* [YOUR INSTRUCTIONS]: Show, in full, each line of the data that contains "bmesh".

[Collected data entries]
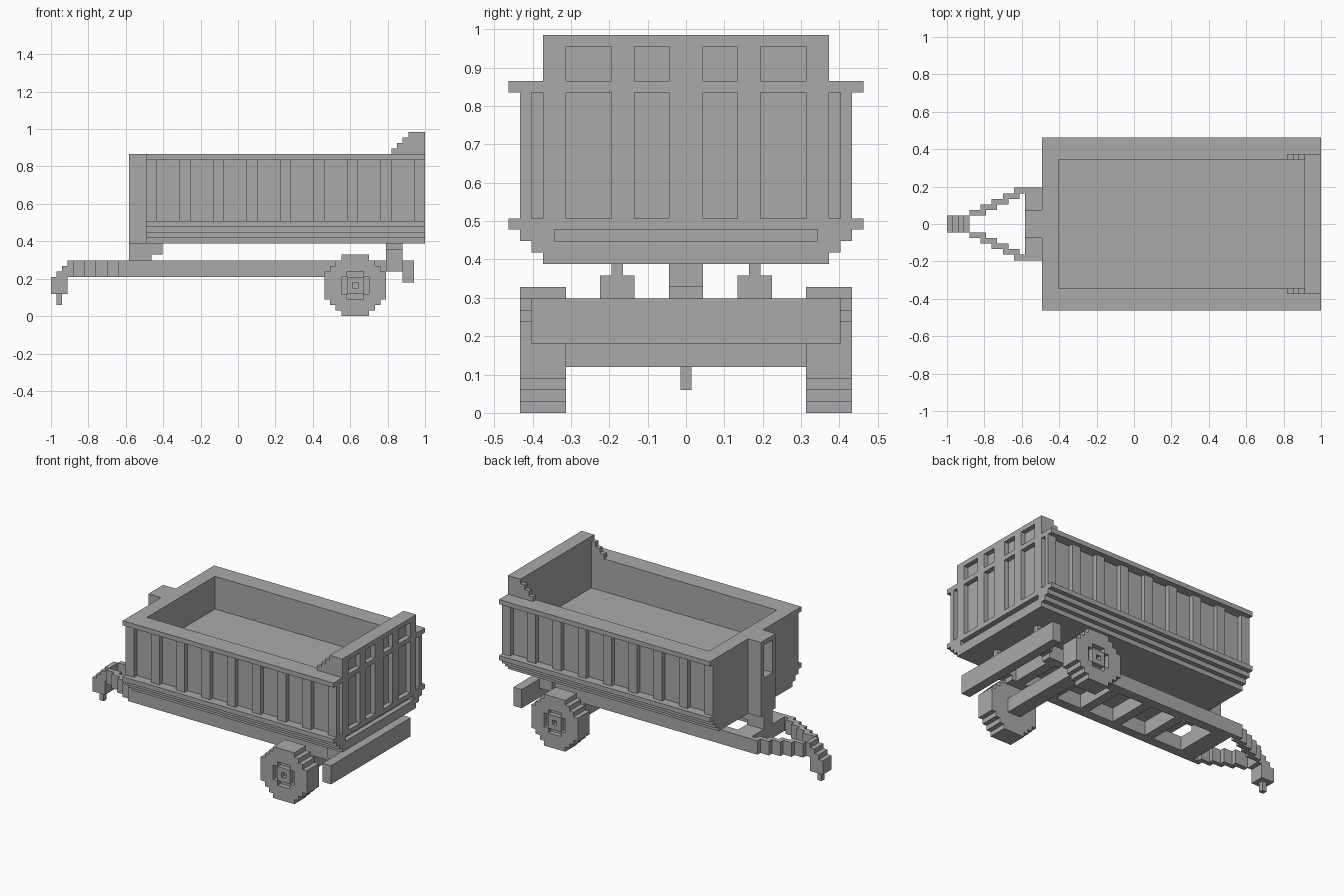
import bpy, bmesh

cube = bpy.data.objects.get("Cube")
if cube:
    bpy.data.objects.remove(cube, do_unlink=True)

U = 2 / 67           # size of one block
LEN, WID = 67, 31    # overall length and width in blocks

grey = bpy.data.materials.new("plain grey")
grey.use_nodes = True
grey.diffuse_color = (0.4, 0.4, 0.4, 1)
grey.node_tree.nodes["Principled BSDF"].inputs["Base Color"].default_value = (0.4, 0.4, 0.4, 1)


def mirrored(boxes):
    """Boxes plus their copies on the other side of the centre line."""
    return boxes + [(x, (WID - y[1], WID - y[0]), z) for x, y, z in boxes]


def part(name, boxes):
    """One object from boxes given as x, y and z spans in blocks."""
    bm = bmesh.new()
    for (x0, x1), (y0, y1), (z0, z1) in boxes:
        verts = bmesh.ops.create_cube(bm, size=1)["verts"]
        for v in verts:
            v.co.x = (x1 if v.co.x > 0 else x0) * U - LEN * U / 2
            v.co.y = (y1 if v.co.y > 0 else y0) * U - WID * U / 2
            v.co.z = (z1 if v.co.z > 0 else z0) * U
    mesh = bpy.data.meshes.new(name)
    bm.to_mesh(mesh)
    bm.free()
    mesh.materials.append(grey)
    obj = bpy.data.objects.new(name, mesh)
    bpy.context.collection.objects.link(obj)
    return obj


# Cargo tub: floor and four walls
part("tub_floor", [((17, 66), (2, 29), (17, 22))])
part("tub_side_walls", mirrored([((17, 66), (2, 4), (22, 28))]))
part("tub_end_walls", [(x, (4, 27), (22, 28)) for x in ((17, 20), (64, 66))])

# Rim around the top opening
part("top_rim", mirrored([((17, 67), (0, 4), (28, 29))])
     + [(x, (4, 27), (28, 29)) for x in ((17, 20), (64, 67))])

# Upright ribs along both sides
part("side_ribs", mirrored([((x, x + 2), (1, 2), (17, 28)) for x in range(17, 66, 6)]))

# Stepped underside with a slot across the rear
part("lower_rim", [((17, 67), (0, 31), (16, 17))])
part("under_steps", [((17, 66), (1, 30), (15, 16)),
                     ((17, 67), (2, 29), (14, 15)),
                     ((17, 67), (3, 28), (13, 14))])
part("rear_slot_ends", mirrored([((66, 67), (1, 4), (15, 16))]))

# Rear posts framing the recessed panels
posts = mirrored([((66, 67), y, (17, 28)) for y in ((3, 5), (9, 11))])
posts.append(((66, 67), (14, 17), (17, 28)))
part("rear_posts", posts)

# Raised headboard with windows-like recesses and stepped wings
part("headboard", [((64, 66), (3, 28), (29, 33)), ((66, 67), (3, 28), (32, 33))])
part("headboard_posts", [(x, y, (29, 32)) for x, y, z in posts])
part("headboard_wings", mirrored([((61 + i, 64), (3, 4), (29 + i, 30 + i)) for i in range(3)]))

# Front post with a recessed slot, and its foot
part("front_post", [((16, 17), (13, 18), (13, 29)),
                    ((14, 16), (13, 14), (13, 29)),
                    ((14, 16), (17, 18), (13, 29)),
                    ((14, 16), (14, 17), (13, 21)),
                    ((14, 16), (14, 17), (28, 29))])
part("front_post_foot", [((14, 18), (14, 17), (10, 13)), ((18, 20), (14, 17), (11, 13))])

# Chassis
part("chassis_rails", mirrored([((17, 60), (9, 11), (7, 10))]))
part("cross_beams", [((14, 18), (10, 21), (7, 10))]
     + [((x, x + 2), (11, 20), (7, 10)) for x in range(25, 58, 8)])
part("rear_hinges", mirrored([((60, 63), (8, 11), (8, 12)), ((60, 63), (9, 10), (12, 13))]))
part("rear_bumper", [((63, 65), (2, 29), (6, 10))])

# Drawbar arms stepping in to the hitch
part("drawbar_arms", mirrored([((12, 17), (9, 10), (7, 10))]
     + [((4 + 2 * i, 7 + 2 * i), (13 - i, 14 - i), (7, 10)) for i in range(4)]))
part("hitch", [((3, 4), (14, 17), (7, 10)), ((0, 3), (14, 17), (4, 7))]
     + [((1 + i, 3), (14, 17), (7 + i, 8 + i)) for i in range(2)])
part("hitch_pin", [((1, 2), (15, 16), (2, 4))])

# Axle and blocky wheels
part("axle", [((53, 56), (5, 26), (4, 7))])


def in_hub(dx, dz):
    """Plus-shaped recess around a square cap with a hole in the middle."""
    a, b = sorted((abs(dx), abs(dz)))
    return (b == 2 and a <= 1) or b == 0


half_widths = [2, 3, 4] + [5] * 5 + [4, 3, 2]
tread = [((54 - h, 55 + h), (2, 5), (z, z + 1)) for z, h in enumerate(half_widths)]
face = [((54 + dx, 55 + dx), (1, 2), (z, z + 1))
        for z, h in enumerate(half_widths)
        for dx in range(-h, h + 1) if not in_hub(dx, z - 5)]
for side, flip in (("right", False), ("left", True)):
    boxes = tread + face
    if flip:
        boxes = mirrored(boxes)[len(boxes):]
    wheel = part(side + "_wheel", boxes)
    # Weld the face blocks and drop the walls between them
    bm = bmesh.new()
    bm.from_mesh(wheel.data)
    bmesh.ops.remove_doubles(bm, verts=bm.verts, dist=U / 100)
    seen = {}
    for f in bm.faces:
        seen.setdefault(frozenset(f.verts), []).append(f)
    inner = [f for group in seen.values() if len(group) > 1 for f in group]
    bmesh.ops.delete(bm, geom=inner, context="FACES")
    bmesh.ops.dissolve_limit(bm, angle_limit=0.01, verts=bm.verts, edges=bm.edges)
    bm.to_mesh(wheel.data)
    bm.free()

* [EXERCISE ANSWER]:
import bpy, bmesh
    bm = bmesh.new()
        verts = bmesh.ops.create_cube(bm, size=1)["verts"]
    bm = bmesh.new()
    bmesh.ops.remove_doubles(bm, verts=bm.verts, dist=U / 100)
    bmesh.ops.delete(bm, geom=inner, context="FACES")
    bmesh.ops.dissolve_limit(bm, angle_limit=0.01, verts=bm.verts, edges=bm.edges)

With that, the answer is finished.